Sales in 2012 remained stable for most language travel agencies in Switzerland and the outlook is optimistic, with anticipated growth in 2013, according to the latest survey from the Swiss Association of Language Travel Agents (SALTA), which regulates and standardises the quality of language trips and language stays abroad within the industry.
Their annual 2012 survey of the Swiss market for language travel revealed increased interest in France, Malta, South America, and Italy as study destinations (see graph below).
Agents reported a rise in French demand from 10.2% to 12.5% (from 8.1% up to 10.5% in France and a consistent 2% in French-speaking Switzerland). Meanwhile, German market share also rose from 6.8% to 10%.
Language travel to English-speaking destinations still receives the highest demand, with the UK remaining the most popular destination with 21.5% market share. Overall though, interest in English language learning fell to 62.9% (compared to 67.8% in the previous year) with all major countries, particularly the US, taking a hit.
Malta was the only English-speaking country to see a gain, moving from 4.1% to 5.3% growth, keeping it safely ahead of Ireland and New Zealand, and only just behind Canada.
South America captured 1.1.% market growth, perhaps at the expense of Spain which saw a .5% dip, or perhaps due to an interest in Portuguese as well as Spanish.

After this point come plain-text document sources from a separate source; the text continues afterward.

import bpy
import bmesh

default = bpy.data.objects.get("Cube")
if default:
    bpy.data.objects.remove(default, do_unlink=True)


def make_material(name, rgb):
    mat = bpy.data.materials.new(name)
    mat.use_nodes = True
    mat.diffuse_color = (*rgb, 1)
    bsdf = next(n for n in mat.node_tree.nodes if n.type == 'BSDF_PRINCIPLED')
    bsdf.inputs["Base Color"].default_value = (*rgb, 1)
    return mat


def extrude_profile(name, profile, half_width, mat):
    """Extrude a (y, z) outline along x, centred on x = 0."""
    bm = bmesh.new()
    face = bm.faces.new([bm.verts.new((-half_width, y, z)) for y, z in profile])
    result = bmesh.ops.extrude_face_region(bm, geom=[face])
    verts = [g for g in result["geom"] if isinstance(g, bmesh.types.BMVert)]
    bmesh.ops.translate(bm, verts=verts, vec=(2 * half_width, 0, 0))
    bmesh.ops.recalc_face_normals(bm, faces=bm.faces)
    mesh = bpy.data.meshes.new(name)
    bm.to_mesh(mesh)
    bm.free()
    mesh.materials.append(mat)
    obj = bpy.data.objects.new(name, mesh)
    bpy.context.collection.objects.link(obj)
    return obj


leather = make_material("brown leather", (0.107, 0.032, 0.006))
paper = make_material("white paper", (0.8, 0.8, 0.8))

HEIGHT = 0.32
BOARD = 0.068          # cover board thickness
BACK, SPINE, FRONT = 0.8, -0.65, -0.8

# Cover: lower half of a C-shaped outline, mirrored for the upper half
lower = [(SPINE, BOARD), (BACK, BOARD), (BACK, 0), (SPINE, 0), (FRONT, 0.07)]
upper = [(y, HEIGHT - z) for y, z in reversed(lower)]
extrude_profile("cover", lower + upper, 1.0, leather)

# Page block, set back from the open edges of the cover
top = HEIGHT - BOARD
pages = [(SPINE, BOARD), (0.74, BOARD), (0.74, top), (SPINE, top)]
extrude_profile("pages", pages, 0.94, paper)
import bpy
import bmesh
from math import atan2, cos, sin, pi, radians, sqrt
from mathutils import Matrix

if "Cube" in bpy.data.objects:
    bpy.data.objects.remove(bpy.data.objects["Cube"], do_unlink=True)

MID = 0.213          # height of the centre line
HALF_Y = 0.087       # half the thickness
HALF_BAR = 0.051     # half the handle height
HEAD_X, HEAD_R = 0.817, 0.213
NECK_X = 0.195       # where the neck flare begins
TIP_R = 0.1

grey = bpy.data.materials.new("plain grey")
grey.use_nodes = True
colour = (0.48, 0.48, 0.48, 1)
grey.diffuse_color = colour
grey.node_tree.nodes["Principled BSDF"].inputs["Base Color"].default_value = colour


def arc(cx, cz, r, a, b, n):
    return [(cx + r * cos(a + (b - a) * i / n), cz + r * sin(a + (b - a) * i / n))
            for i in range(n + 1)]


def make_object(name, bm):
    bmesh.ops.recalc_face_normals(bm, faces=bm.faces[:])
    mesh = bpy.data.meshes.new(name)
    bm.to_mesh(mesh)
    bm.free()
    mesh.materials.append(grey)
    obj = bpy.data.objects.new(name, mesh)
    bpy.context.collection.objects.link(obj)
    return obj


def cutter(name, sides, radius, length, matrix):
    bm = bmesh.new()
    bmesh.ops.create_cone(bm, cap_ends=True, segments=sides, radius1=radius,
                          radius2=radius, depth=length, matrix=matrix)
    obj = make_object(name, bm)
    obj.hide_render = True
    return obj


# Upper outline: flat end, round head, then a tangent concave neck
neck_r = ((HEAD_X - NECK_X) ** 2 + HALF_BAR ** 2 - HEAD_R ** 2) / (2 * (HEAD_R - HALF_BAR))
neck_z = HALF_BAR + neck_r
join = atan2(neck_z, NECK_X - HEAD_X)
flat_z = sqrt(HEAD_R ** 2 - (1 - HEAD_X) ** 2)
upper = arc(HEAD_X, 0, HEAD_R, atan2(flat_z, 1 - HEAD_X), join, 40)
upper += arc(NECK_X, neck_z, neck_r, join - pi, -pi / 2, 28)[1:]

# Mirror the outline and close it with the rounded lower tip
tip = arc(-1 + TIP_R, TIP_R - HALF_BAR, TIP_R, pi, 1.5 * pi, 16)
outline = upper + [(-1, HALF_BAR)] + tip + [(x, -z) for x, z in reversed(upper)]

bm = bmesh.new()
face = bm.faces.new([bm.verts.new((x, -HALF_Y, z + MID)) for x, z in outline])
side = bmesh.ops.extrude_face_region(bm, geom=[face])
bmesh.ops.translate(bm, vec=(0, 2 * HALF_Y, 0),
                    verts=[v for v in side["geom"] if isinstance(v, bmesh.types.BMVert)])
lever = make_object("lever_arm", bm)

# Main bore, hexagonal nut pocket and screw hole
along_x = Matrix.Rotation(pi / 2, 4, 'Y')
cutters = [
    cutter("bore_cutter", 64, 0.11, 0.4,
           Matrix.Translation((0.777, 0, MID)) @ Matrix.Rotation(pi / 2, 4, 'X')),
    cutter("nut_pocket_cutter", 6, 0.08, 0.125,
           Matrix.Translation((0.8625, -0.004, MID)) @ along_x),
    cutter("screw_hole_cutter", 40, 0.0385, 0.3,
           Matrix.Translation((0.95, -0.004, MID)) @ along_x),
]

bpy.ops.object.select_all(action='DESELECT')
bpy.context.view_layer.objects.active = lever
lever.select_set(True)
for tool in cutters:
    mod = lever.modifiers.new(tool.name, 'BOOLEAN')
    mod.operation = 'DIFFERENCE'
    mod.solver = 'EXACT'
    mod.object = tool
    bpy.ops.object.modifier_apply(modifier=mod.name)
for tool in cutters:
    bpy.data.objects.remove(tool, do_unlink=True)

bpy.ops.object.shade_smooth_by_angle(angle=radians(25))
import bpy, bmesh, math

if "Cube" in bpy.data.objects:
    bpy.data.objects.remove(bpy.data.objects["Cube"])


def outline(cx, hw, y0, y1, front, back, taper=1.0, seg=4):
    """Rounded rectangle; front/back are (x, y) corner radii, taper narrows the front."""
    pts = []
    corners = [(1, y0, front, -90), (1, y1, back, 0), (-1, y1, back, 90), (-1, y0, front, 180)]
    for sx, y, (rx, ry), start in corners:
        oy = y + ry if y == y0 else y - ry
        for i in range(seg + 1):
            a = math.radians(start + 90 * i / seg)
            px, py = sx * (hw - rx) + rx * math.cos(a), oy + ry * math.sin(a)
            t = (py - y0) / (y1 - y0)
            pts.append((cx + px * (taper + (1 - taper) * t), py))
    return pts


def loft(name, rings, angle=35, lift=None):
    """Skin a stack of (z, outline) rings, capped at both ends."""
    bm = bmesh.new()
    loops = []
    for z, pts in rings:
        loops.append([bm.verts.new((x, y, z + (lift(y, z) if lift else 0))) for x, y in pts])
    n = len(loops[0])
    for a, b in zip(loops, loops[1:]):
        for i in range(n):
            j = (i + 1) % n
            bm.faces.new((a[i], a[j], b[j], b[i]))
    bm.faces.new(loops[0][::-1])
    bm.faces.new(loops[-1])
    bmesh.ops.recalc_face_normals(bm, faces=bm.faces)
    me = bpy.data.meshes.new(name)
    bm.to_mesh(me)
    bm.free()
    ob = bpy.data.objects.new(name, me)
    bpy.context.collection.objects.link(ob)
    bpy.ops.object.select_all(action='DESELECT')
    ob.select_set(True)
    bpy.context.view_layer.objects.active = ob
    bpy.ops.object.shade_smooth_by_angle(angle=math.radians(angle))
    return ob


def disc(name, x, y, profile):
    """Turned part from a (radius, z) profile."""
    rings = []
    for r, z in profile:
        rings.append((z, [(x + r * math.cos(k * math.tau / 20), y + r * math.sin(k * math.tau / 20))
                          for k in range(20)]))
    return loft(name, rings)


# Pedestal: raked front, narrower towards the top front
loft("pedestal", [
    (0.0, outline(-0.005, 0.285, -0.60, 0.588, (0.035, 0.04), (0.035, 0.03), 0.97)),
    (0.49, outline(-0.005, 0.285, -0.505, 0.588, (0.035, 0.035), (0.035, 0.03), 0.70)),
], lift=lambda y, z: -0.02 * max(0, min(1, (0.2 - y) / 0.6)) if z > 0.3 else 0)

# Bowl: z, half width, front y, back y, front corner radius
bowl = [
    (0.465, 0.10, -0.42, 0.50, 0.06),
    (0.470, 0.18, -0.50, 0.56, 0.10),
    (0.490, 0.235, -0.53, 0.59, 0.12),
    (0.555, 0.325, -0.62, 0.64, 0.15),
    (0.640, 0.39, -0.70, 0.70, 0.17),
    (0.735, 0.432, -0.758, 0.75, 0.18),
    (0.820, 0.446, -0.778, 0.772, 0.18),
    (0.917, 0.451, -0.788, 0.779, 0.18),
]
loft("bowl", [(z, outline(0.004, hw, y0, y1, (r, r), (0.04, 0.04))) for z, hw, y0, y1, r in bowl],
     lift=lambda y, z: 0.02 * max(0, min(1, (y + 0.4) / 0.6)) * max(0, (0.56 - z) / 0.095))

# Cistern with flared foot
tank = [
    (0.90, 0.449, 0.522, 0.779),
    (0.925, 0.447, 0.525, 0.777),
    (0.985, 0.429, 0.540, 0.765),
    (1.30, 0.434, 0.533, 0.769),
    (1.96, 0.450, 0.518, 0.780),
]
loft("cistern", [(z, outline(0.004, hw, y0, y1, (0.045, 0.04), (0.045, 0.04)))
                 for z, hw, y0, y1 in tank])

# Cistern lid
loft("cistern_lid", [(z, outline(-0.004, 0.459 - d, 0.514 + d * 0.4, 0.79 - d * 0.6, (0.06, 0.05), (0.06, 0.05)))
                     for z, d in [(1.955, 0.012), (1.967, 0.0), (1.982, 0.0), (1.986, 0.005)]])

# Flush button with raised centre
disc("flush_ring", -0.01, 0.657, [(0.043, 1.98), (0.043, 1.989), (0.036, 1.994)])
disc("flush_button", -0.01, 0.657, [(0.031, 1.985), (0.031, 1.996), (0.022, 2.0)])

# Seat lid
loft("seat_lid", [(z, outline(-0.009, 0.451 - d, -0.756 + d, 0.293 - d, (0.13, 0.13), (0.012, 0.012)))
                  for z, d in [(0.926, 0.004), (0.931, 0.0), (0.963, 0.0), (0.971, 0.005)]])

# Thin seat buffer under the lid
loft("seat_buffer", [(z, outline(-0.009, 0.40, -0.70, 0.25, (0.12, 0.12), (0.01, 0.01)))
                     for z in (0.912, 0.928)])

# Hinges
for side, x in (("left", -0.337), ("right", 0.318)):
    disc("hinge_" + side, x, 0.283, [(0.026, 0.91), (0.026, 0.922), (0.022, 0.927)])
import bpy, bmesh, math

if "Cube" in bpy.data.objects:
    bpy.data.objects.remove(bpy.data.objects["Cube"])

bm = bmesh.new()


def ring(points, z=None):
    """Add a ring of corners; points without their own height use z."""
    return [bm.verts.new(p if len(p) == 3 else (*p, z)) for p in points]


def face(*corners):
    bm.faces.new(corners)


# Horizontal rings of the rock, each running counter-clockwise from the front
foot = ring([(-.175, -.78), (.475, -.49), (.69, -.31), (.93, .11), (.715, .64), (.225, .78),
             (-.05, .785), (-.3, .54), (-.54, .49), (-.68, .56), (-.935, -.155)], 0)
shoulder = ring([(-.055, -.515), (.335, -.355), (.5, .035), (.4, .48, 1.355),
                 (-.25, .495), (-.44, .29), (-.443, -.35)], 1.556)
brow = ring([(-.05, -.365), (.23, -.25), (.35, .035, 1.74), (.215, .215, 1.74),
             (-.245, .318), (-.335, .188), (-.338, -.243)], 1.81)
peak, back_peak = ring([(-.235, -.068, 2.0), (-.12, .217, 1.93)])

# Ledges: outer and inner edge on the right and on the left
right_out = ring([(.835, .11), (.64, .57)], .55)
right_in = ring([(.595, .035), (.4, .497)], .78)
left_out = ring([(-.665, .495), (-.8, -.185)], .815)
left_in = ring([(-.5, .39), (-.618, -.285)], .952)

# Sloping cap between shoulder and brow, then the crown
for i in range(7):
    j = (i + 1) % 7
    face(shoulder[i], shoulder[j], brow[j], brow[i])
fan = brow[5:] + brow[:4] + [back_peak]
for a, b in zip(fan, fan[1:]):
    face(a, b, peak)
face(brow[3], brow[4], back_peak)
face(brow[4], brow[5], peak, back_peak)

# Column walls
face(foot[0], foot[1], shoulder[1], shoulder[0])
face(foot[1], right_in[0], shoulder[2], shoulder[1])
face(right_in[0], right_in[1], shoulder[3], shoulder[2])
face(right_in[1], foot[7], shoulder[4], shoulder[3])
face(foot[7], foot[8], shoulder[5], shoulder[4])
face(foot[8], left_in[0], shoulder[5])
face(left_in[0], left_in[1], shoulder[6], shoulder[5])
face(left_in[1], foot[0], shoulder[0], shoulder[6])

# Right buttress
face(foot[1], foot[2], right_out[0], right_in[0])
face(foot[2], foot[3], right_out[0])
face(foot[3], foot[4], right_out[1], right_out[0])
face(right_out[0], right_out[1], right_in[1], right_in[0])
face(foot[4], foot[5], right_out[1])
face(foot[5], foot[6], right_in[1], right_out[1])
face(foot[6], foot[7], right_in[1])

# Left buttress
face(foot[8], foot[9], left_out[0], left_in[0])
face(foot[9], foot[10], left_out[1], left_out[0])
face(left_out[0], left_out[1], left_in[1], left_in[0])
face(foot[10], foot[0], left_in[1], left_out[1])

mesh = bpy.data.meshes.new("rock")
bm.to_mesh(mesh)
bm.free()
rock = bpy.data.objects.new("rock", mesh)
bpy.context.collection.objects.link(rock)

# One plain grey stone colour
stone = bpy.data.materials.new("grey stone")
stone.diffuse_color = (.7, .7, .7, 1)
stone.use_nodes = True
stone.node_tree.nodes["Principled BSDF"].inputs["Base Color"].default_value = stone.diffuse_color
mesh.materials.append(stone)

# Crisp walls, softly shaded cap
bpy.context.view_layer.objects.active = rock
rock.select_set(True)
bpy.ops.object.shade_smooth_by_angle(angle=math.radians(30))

SALTA president Mark Winkler explained that trends are shifting towards shorter breaks, with 4 week courses becoming the preference as opposed to 5.7 weeks in 2011. This trend towards slightly shorter trips is expected to continue, especially as adults are combining their holidays with a two-week language course, for example.
Due to career enhancement incentives, there is a growing interest in language stays abroad by adults over 50 years of age, especially in association with cultural activities.
Language courses are also becoming more popular as part of company training (from 3.8% to 5.8%), but also for gap year experiences (from 8.4% to 12.3%).
Furthermore, language travel organisers saw a growing number of online bookings.
A love of languages
There are four national languages in Switzerland and according to the Federal Statistical Office, 63.7% of the population speaks German, 20.4% French, 6.5% Italian, and .5% Romansh. Speakers of Serbian/Croatian were the largest foreign language group, with 1.4% of the population, followed by English at 1%.
Industry players in Switzerland suspect the dip in English demand may likely continue due to the strength of the English being taught in local schools. Traditionally, the first foreign language in school was always one of the other national languages, however, the move to promote primary school English came from Zurich’s head of education in the year 2000, as Switzerland began to adapt its education system to keep pace with globalisation and growing partnerships with other countries.
Interest in improving either French or German (depending on which canton a student is in) will naturally remain strong, as English becomes the second language taught in primary school but younger learners still need to study a second Swiss language as well.
Swiss international education sector relies heavily on Europe
This international flare continues to be seen in the university sector as well, though is more focused on exchanges within the European Union.
Each year, the ch Foundation prepares a quantitative analysis of school exchange activities. Compared with the figures for 2010/11, the statistics for 2011/12 reveal a significant increase in exchanges not only between the different language regions in Switzerland, but also with other European countries.
The percentages of international students at Swiss doctoral/research universities and universities of applied sciences are among the highest in the world. Statistics from 2010 revealed that a total of 131,524 students were enrolled at universities in Switzerland; of these 27% were international students and 16% studied at the doctoral level. Approximately 17% of bachelor students were foreign, 30% of masters students, and as many as 49% of all doctoral candidates came from abroad.
However, most of these international students come from other European countries, with Germany sending the lion’s share (10,000 students in 2011).
More background on the Swiss education sector can be found on crus.ch or swissuniversity.ch which provides information for international students wanting to study in Switzerland and for universities seeking partnerships.